February 14, 2014

'Canned' hunting not real hunting


Goshen News

---- — Indiana Sen. Carlin Yoder of Middlebury wanted canned hunting in the state legalized and regulated. Fortunately, in our opinion, his effort failed.

Yoder’s Senate Bill 404 died in a Senate committee Feb. 4 on a 25-23 vote. Sen. Yoder was joined in voting for the proposal by Sen. Susan Glick of LaGrange.

This type of legislation seems to crop up from time to time in Indiana. Former Indiana Rep. John Ulmer of Goshen was unsuccessful in the past in his attempts to legalize the practice.

THERE ARE A FEW fenced-hunting operations in Indiana because they obtained a court injunction against the Indiana Department of Natural Resources in 2005 when the IDNR closed down about a dozen such businesses. The IDNR said the deer-shooting operations did not have licenses to allow people to hunt the animals, but they did have the right to possess the deer, breed them and sell them. The issue is still before the courts and it may take a few years to sort it out.

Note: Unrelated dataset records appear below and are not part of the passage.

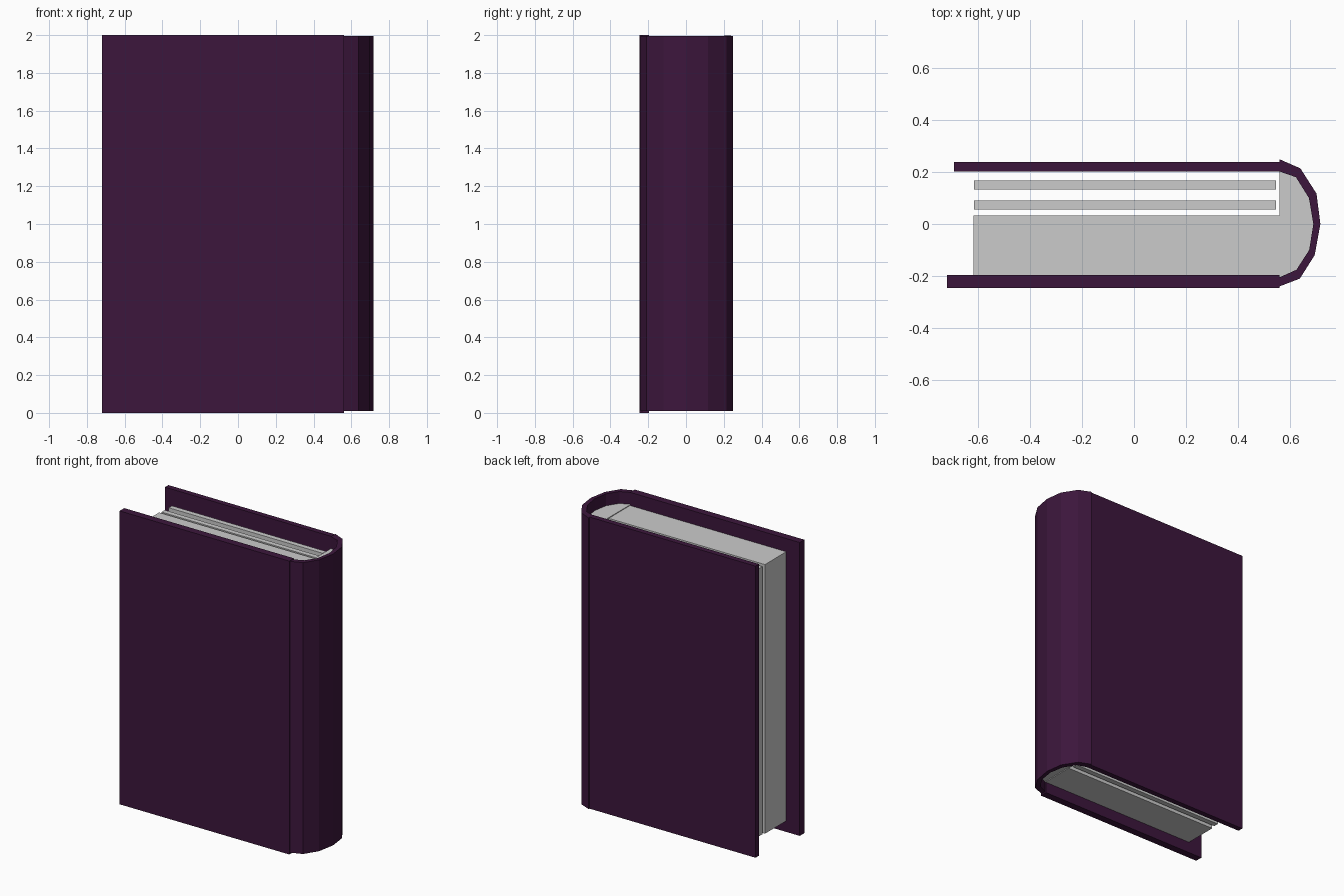
import bpy, bmesh

if "Cube" in bpy.data.objects:
    bpy.data.objects.remove(bpy.data.objects["Cube"])

purple = bpy.data.materials.new("cover_purple")
purple.diffuse_color = (0.045, 0.008, 0.045, 1)
purple.use_nodes = True
purple.node_tree.nodes["Principled BSDF"].inputs["Base Color"].default_value = purple.diffuse_color


def prism(name, outline, z0, z1, mat=None):
    """Extrude a top-view outline from z0 up to z1."""
    bm = bmesh.new()
    face = bm.faces.new([bm.verts.new((x, y, z0)) for x, y in outline])
    ext = bmesh.ops.extrude_face_region(bm, geom=[face])
    for v in ext["geom"]:
        if isinstance(v, bmesh.types.BMVert):
            v.co.z = z1
    bmesh.ops.recalc_face_normals(bm, faces=bm.faces)
    me = bpy.data.meshes.new(name)
    bm.to_mesh(me)
    bm.free()
    ob = bpy.data.objects.new(name, me)
    bpy.context.collection.objects.link(ob)
    if mat:
        me.materials.append(mat)
    return ob


def slab(name, x0, x1, y0, y1, z0, z1, mat=None):
    return prism(name, [(x0, y0), (x1, y0), (x1, y1), (x0, y1)], z0, z1, mat)


# Cover boards
slab("front_cover", -0.72, 0.56, -0.247, -0.197, 0.0, 2.0, purple)
slab("back_cover", -0.692, 0.562, 0.202, 0.239, 0.01, 1.998, purple)

# Rounded spine shell, faceted
outer = [(0.56, -0.24), (0.638, -0.21), (0.695, -0.12), (0.717, 0.0),
         (0.702, 0.117), (0.64, 0.214), (0.56, 0.249)]
inner = [(0.56, -0.205), (0.625, -0.176), (0.674, -0.10), (0.69, 0.0),
         (0.673, 0.10), (0.623, 0.18), (0.56, 0.202)]
prism("spine", outer + inner[::-1], 0.01, 1.996, purple)

# Glued page backing filling the spine curve
prism("page_backing", inner, 0.08, 1.915)

# Thick page block and two loose page bundles
slab("page_block", -0.618, 0.565, -0.197, 0.032, 0.075, 1.91)
for i, y in enumerate((0.055, 0.132)):
    slab(f"page_bundle_{i + 1}", -0.615, 0.547, y, y + 0.035, 0.08, 1.905)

There are many deer-breeding operations in rural Elkhart and LaGrange counties. But we don’t think the owners of those operations should be allowed to put a tame deer in a fenced-in field or pen and sell the right of killing that deer. Such a practice is not hunting, and we don’t even like to use the term “canned hunting” as it slanders those Hoosiers who take to the forests and fields each fall and winter to harvest game animals in ethical fair-chase circumstances.

WE CAN’T IMAGINE why someone would want to pay money to shoot a tame animal and then place the head of that animal on their wall to claim some sort of morbid bragging right for the deed. There is no skill involved and it’s simply a cash transaction.

There has been widespread condemnation for this practice among Indiana hunters and hunter organizations. These organizations and ethical Hoosier hunters know that if fenced hunting is allowed, the public will unfairly connect them to the practice and see the ancient and honorable practice of hunting in a bad light.

WE SUGGEST THOSE who want to harvest a trophy buck put the time and effort in to learn the ethical ways of hunting, purchase a hunting license and then go afield and try and take a buck. It will be extraordinarily hard work and frustrating, but in the end it will be something to brag about, unlike shooting a tame deer in a pen.